Mr. Parkinson said that if states decide to allow FirstNet to build the radio access networks (RANs) in their states, task orders can be issued and deployment can begin “immediately thereafter.” For those states that want to build their own RANs, “it’s complicated,” Mr. Parkinson said. He noted that states would have 180 days to issue a request for proposals (RFP) and must get approvals from the FCC, the National Telecommunications and Information Administration, and FirstNet. That process could delay deployment by months or years, he said. But he also stressed that FirstNet is committed to making “a success of” states that opt out. Continue reading
May 23, 2016–A group of governors sent a letter today to FCC Chairman Tom Wheeler urging the FCC to take action and give states authority to address issues regarding contraband cellphones in prisons. “We write today to encourage you and your fellow Commissioners to reevaluate the FCC’s regulations regarding contraband cellphones,” the group of Republican governors wrote in the letter. “States must have the flexibility and authority to eradicate this real and serious threat to the public safety in our states.” Continue reading
May 23, 2016–The bipartisan leadership of the Senate Homeland Security and Governmental Affairs Committee and the House Homeland Security Committee have asked FCC Chairman Tom Wheeler to explain how the agency’s proposal for requiring video programming distributors to give third-party set-top box (STB) device and app makers access to consumer content and related information will affect cybersecurity.
“As more and more devices become directly connected to the Internet, it is imperative that they be developed with adequate levels of security in mind. Vulnerabilities in software and hardware can allow malicious actors to infect consumers’ devices and carry out cyberattacks,” Sens. Ron Johnson (R., Wis.) and Tom Carper (D., Del.) and Reps. Michael McCaul (R., Texas) and Bennie Thompson (D., Miss.) wrote to Chairman Wheeler in a letter dated today.
“These attacks could allow criminals from across the globe to access networks and steal sensitive data. Further, without the right cybersecurity protections across networks, a vulnerable device could allow cybercriminals entry,” they said.

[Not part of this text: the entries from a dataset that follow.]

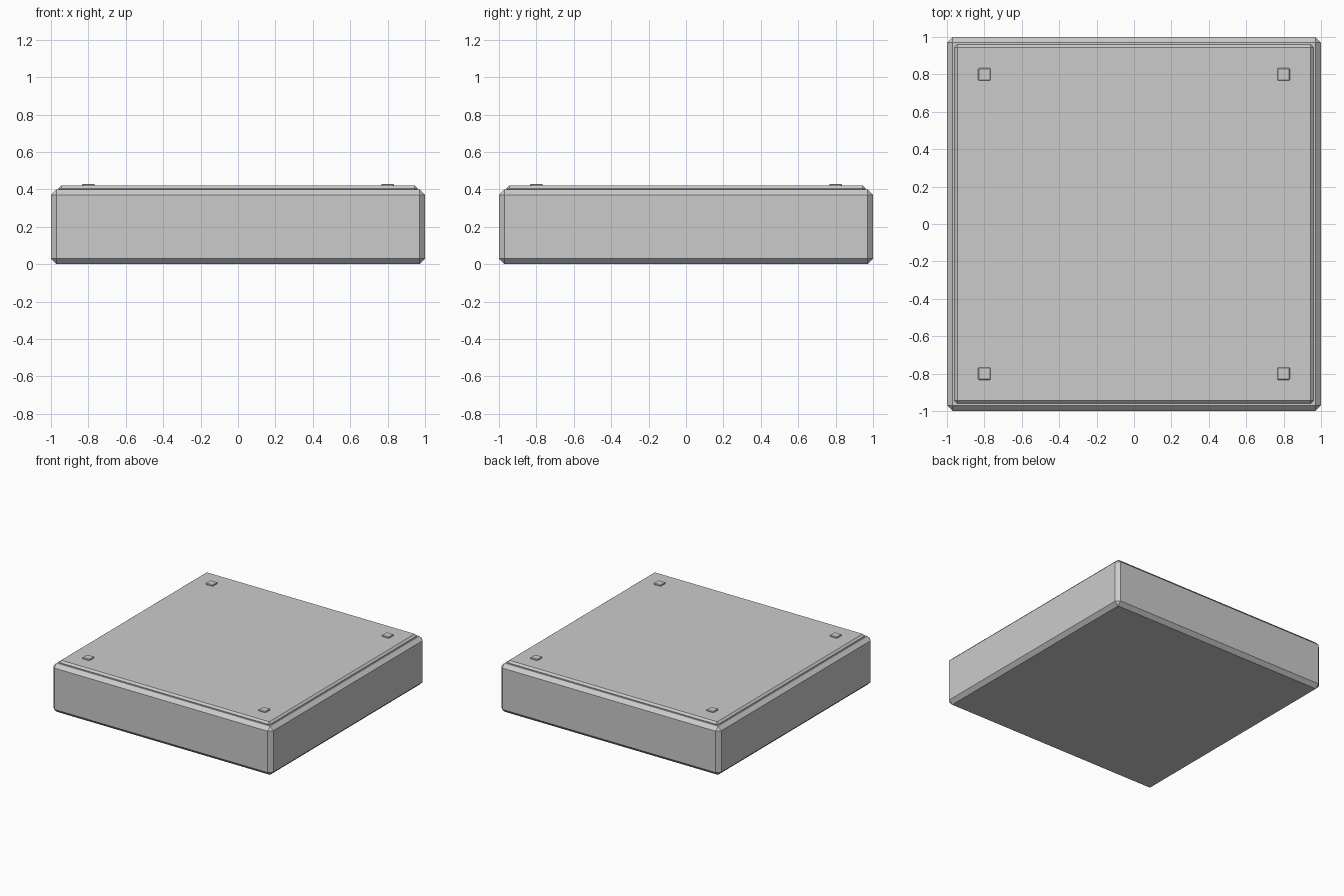
import bpy

if "Cube" in bpy.data.objects:
    bpy.data.objects.remove(bpy.data.objects["Cube"])


def bevelled_box(name, size, z_min, z_max, x=0, y=0, bevel=0.03):
    bpy.ops.mesh.primitive_cube_add(size=1, location=(x, y, (z_min + z_max) / 2))
    ob = bpy.context.object
    ob.name = name
    ob.scale = (size, size, z_max - z_min)
    bpy.ops.object.transform_apply(location=False, rotation=False, scale=True)
    mod = ob.modifiers.new("chamfer", 'BEVEL')
    mod.width = bevel
    mod.segments = 1
    return ob


# Main slab with chamfered edges
bevelled_box("base_slab", 2.0, 0.0, 0.40, bevel=0.03)

# Slightly inset top plate
bevelled_box("top_plate", 1.92, 0.38, 0.42, bevel=0.015)

# Four small corner studs
for side, x in (("left", -0.8), ("right", 0.8)):
    for end, y in (("front", -0.8), ("back", 0.8)):
        bevelled_box(f"stud_{end}_{side}", 0.066, 0.40, 0.43, x, y, bevel=0.004)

They raised a number of specific questions, including whether the FCC had considered the risk management approach in the National Institute of Standards and Technology’s Cybersecurity Framework for critical infrastructure industries when it developed its STB proposals. “Does the proposed rulemaking address potential economic harm to content creators or businesses that may be impacted from the potential for cyberattacks or potential harm to infrastructure?” the lawmakers asked. —Lynn Stanton, email@example.com